It had rained all day and as I walked that evening with my wife, I noticed the worms on the road clambering to escape the torrents of water that were flooding their living spaces. Finding a discarded drink cup, I started collecting them for our garden.
Counting them as I went, I was taken back over 40 years to when I was a young teenager who noticed an ad in the local paper. Worms wanted, $15 per 1000. Will pick up. Phone Mike for more details.
My brothers and I called Mike and, getting more information, decided that we would pick worms as we had the perfect worm beds in our barnyard. I remember thinking about the money we were going to make and how we were going to use it to go to the fair that summer.
The worm digging went well. Rob, Paul and I collected and counted worms by the handful. The harvest was plentiful and as the goats and sheep looked on in curiosity, our bucket filled with worms, one thousand, two thousand, three thousand, four thousand, five thousand worms. We were starting to feel rich and, in the summer of 1978, seventy-five dollars split three ways was more than enough money to have a great time at the fair.
It had taken us three hours to pick the worms and we called Mike the worm buyer,
who said he was coming the next day to pick up the worms and give us our money. All we could think about that day was the fun we would have at the fair. To make sure that the worms didn’t dry out in the bucket, we poured some water in and closed the lid so they wouldn’t escape.
Mike did come the next afternoon, took the bucket of worms and paid us our money as he said he would. As we split the money, we made plans for what we would do at the fair that next weekend. The rides we would go on, the games of skill we might win, and the 4H girls we might encounter in the animal barns.
It was only a couple of hours later that the phone rang. “David, Mike is on the phone” my mother called out. Why would Mike be calling me, I wondered? “Dave, this is Mike, you sold me some worms and I am sorry to tell you that when I opened the bucked that the worms were dead, they had drowned and then overheated. Did you put water in that bucket? Anyways, I am bringing the dead worms back and I would like you to give me another 5,000. No, I don’t want the money back, I would like the worms”.
I broke the bad news to my brothers and we headed out with our shovels to find more worms, knowing full well that there were no worms where we had collected the first five thousand worms. The next two days of looking for worms were dreadful. While it had taken only hours to get the first batch, the second five thousand worms was slim picking and took days, which in turn seemed like years. Even now, decades later, as I remember back, the task was painful.

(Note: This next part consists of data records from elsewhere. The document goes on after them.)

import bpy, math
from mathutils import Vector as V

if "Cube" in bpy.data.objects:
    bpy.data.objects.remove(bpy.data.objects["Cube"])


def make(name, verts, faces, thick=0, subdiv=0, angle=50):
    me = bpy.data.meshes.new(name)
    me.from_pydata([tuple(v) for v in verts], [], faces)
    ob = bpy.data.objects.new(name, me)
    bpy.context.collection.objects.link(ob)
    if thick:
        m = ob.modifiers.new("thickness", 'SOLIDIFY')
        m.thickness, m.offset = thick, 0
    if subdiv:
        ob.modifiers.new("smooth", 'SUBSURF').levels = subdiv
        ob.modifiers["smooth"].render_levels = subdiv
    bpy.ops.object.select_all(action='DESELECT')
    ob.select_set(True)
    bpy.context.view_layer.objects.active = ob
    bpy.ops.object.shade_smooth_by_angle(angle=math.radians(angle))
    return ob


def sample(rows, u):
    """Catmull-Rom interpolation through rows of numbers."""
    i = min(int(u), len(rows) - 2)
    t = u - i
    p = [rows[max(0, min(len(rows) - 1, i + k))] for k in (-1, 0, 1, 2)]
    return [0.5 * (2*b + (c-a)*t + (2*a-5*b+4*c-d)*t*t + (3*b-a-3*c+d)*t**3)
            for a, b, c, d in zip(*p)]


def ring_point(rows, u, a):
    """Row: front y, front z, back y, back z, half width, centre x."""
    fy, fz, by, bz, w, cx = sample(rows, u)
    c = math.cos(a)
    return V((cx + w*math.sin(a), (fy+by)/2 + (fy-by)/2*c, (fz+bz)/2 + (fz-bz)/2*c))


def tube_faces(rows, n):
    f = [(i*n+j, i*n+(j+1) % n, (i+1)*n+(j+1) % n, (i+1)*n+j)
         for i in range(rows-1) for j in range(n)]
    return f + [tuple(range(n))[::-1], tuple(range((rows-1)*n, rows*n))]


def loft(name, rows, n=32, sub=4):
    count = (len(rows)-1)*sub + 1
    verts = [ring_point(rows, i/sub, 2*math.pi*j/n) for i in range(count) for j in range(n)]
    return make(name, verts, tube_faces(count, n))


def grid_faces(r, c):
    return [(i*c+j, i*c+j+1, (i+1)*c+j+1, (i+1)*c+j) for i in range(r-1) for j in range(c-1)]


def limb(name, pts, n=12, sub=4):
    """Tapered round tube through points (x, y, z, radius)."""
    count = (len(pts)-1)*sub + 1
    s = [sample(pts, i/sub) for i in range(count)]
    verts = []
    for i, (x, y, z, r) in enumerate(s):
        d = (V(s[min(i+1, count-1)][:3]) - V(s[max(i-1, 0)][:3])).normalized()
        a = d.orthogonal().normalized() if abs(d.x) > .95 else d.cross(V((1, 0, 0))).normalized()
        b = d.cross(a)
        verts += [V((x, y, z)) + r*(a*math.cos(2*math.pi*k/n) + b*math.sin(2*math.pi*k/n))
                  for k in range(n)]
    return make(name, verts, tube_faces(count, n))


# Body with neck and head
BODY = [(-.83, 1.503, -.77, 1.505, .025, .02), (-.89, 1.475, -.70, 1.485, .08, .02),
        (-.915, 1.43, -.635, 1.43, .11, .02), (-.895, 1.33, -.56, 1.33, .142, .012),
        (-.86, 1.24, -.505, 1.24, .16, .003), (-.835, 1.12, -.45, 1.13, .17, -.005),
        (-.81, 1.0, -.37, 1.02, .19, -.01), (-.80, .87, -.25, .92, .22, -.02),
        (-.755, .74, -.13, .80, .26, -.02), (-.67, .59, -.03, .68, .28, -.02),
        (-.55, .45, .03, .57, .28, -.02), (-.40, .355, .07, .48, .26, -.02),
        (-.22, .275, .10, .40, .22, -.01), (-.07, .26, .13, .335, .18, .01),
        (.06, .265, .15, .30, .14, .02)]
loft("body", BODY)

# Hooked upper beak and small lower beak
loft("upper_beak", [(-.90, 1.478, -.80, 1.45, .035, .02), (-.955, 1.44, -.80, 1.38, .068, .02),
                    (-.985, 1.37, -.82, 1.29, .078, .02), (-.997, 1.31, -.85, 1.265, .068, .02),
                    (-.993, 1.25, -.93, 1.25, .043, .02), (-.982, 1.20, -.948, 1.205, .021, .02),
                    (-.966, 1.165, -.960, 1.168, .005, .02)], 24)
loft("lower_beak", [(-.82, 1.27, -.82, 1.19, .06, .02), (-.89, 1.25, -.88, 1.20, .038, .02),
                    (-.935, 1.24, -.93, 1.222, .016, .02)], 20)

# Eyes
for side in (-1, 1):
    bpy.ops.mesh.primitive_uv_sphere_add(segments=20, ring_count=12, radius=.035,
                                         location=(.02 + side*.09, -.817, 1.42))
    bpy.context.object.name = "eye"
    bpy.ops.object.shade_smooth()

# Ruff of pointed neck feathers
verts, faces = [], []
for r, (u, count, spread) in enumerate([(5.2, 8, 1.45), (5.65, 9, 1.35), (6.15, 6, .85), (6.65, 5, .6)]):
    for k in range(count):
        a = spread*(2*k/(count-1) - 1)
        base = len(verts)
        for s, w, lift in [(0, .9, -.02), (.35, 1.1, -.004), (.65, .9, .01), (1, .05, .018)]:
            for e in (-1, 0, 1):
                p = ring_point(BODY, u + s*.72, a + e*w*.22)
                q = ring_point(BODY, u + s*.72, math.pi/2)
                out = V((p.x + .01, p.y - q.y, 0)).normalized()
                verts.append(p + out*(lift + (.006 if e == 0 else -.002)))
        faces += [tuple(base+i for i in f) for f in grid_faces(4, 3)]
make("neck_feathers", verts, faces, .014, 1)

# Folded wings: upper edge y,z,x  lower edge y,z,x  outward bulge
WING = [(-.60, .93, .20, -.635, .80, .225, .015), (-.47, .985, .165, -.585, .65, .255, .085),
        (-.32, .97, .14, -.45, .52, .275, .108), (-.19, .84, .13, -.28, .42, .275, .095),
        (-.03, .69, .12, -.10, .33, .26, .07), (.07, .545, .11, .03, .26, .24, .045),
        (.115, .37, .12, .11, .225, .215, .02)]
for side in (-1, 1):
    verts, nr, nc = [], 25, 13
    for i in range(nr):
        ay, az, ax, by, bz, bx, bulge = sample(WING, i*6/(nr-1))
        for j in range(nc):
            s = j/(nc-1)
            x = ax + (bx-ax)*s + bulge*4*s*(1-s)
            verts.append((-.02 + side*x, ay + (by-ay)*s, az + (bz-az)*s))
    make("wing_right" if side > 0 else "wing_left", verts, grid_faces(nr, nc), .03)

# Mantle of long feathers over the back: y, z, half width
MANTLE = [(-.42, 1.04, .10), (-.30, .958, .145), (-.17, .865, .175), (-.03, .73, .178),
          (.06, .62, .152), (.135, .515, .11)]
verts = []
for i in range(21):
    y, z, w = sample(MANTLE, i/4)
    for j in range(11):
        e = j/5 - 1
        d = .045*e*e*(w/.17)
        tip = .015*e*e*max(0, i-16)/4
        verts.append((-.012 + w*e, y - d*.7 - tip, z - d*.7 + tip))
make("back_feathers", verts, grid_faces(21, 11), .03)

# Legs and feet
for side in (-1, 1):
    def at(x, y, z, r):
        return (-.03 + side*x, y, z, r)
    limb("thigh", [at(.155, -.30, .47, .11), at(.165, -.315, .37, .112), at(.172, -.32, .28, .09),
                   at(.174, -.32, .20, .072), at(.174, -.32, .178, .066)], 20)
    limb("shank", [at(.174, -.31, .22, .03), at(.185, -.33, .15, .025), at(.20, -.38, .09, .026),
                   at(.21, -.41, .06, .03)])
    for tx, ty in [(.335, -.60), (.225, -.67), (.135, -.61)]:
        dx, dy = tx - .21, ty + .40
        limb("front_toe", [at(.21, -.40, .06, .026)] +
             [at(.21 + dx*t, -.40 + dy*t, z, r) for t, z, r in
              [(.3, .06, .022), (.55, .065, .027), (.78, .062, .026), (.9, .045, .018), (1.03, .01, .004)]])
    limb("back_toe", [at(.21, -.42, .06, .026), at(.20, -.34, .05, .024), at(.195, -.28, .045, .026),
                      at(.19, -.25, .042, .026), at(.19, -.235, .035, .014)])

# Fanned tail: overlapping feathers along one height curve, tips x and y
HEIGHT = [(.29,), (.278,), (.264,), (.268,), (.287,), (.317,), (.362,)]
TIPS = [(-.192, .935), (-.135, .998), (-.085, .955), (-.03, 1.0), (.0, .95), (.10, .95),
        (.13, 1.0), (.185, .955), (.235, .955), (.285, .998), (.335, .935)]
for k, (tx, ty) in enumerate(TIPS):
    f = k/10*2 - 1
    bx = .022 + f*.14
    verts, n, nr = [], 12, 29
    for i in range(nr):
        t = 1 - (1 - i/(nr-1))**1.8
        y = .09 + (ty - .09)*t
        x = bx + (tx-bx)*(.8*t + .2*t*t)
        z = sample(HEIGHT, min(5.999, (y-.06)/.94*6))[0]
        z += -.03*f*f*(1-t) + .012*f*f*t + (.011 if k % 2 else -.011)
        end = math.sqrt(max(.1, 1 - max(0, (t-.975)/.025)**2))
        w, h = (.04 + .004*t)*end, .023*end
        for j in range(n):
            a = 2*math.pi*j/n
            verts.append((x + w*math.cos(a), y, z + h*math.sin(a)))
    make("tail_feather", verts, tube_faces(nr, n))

It would have been so much easier for us as kids, if Mike had told us to give the money back instead of the worms. Yes, we would have learned that you don’t put water in a bucket of worms and then leave the bucket in the sun! However, we might not have learned the value of doing things right or making up for our mistakes or that we didn’t want to be in the worm business after all. Who knows? If it wasn’t for Mike, we might be known as the Worm Kings!
There are times in life when we have to do jobs that are painful, monotonous, difficult, strenuous, taxing, and mentally demanding. Times when we know we are not going to get paid for making things right. These times can be challenging, emotionally, physically, spiritually, and mentally and we have all experienced such times in our personal and professional lives.
For many people, the current economic climate is very difficult. There are serious challenges ahead in digging ourselves out of the current barnyard. For some people, it will be easier and make more sense to pay the money back and walk away. Others will stay the course because they want or need the money for the future or because people like Mike are demanding results. There are some difficult decisions to be made and we need to recognize that leaders are going to need support to make these decisions in the days, weeks and months ahead.
Please offer encouragement to those people who are discerning their future and working to rebuild organizations that have been seriously curtailed or even devastated by an economic lockdown out of their control.
- Dave Fuller, MBA, is a certified professional business coach and the author of the book Profit Yourself Healthy. Need some words of encouragement? Email email@example.com